# What the task asks
Could you copy every line of the data that contains "Base"?

Dataset entries:
[Start of Attachment]
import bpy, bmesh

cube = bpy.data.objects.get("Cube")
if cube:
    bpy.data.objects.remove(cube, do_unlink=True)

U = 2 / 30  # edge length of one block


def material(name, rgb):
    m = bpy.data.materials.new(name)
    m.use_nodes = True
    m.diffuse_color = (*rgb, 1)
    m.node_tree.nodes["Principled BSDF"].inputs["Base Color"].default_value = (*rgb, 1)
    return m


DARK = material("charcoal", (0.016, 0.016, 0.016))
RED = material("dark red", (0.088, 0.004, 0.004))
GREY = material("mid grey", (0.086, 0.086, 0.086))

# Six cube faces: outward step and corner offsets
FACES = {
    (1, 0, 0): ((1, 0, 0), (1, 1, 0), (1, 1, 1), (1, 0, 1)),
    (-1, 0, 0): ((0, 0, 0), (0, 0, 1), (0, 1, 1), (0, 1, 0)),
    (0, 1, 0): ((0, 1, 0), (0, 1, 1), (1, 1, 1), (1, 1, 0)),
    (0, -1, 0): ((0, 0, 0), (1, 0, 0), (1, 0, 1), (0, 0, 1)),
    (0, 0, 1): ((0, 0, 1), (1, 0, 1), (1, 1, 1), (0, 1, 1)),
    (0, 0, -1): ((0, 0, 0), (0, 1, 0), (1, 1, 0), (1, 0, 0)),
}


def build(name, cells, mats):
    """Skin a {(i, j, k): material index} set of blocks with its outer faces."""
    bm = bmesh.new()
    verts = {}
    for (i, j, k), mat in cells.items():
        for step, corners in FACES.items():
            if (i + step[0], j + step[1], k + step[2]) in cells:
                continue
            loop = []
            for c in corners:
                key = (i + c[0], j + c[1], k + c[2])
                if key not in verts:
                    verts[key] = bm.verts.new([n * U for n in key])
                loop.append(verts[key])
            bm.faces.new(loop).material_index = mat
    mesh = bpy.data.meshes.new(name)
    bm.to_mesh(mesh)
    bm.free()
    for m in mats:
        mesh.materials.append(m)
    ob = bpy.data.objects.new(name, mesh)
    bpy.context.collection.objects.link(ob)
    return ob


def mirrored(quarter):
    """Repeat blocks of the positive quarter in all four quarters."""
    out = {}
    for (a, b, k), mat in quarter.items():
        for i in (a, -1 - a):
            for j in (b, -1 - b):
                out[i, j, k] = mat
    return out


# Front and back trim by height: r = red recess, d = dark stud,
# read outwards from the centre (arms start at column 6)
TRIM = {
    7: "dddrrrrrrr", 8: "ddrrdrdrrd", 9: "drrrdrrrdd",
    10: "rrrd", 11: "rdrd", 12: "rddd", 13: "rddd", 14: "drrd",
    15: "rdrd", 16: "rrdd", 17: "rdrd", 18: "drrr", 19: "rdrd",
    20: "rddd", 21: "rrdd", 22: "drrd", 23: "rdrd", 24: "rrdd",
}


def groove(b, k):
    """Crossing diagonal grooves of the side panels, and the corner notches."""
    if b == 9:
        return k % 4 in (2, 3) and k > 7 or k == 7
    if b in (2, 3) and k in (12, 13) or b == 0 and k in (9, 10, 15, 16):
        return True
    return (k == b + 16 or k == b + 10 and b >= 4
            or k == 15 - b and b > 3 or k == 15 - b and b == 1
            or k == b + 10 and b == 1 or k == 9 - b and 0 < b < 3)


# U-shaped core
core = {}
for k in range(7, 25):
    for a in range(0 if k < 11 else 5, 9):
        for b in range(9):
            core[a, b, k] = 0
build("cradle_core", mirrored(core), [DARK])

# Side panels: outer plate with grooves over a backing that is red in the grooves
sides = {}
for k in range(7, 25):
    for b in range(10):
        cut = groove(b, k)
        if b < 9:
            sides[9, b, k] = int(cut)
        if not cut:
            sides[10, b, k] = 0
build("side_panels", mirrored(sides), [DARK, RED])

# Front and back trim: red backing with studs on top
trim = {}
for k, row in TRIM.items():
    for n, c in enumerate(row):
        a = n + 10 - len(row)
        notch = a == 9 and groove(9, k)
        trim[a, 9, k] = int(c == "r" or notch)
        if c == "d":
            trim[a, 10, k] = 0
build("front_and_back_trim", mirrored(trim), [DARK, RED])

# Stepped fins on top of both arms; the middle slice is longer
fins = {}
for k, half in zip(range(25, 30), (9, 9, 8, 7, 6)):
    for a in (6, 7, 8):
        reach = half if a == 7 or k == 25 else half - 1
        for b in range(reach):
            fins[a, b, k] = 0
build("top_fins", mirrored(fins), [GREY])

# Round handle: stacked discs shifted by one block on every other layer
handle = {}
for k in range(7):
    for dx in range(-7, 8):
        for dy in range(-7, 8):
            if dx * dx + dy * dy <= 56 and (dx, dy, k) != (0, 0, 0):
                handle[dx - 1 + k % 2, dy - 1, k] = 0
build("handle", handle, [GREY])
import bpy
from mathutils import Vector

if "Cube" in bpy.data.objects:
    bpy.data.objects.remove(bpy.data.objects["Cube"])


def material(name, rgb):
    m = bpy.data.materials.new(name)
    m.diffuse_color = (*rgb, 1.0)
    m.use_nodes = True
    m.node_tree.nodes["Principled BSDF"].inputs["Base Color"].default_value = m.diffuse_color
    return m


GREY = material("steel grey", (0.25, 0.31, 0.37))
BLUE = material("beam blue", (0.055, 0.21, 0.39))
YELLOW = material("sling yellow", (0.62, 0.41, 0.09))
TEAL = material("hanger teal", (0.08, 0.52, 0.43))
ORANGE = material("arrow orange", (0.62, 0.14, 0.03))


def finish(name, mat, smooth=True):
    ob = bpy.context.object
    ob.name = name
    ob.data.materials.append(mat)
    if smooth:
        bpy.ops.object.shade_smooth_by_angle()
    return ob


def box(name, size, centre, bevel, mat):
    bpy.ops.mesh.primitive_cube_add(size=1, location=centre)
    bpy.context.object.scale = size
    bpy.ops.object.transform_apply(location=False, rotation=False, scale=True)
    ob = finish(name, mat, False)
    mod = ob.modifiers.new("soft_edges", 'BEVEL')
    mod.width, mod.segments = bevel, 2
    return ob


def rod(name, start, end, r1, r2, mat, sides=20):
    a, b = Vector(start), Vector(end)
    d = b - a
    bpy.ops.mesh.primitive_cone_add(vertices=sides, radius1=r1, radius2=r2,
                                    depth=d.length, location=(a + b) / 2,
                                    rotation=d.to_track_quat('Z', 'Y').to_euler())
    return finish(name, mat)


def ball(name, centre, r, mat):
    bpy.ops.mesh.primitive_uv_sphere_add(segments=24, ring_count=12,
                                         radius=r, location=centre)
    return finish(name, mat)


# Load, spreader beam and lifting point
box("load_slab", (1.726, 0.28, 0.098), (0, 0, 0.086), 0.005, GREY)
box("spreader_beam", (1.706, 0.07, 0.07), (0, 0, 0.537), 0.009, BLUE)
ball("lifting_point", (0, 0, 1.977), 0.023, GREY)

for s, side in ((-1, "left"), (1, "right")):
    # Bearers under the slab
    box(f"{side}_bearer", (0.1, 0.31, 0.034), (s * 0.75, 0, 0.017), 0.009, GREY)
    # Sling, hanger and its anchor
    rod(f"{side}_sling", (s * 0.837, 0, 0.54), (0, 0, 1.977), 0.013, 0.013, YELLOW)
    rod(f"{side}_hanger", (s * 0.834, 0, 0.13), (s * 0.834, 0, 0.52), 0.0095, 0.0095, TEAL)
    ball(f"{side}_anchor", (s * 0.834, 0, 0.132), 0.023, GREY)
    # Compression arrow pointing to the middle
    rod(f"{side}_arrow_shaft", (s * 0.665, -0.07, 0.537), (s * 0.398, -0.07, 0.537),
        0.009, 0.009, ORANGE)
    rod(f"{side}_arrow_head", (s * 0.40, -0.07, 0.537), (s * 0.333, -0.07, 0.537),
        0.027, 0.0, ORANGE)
[End of Attachment]
# Solution
    m.node_tree.nodes["Principled BSDF"].inputs["Base Color"].default_value = (*rgb, 1)
    m.node_tree.nodes["Principled BSDF"].inputs["Base Color"].default_value = m.diffuse_color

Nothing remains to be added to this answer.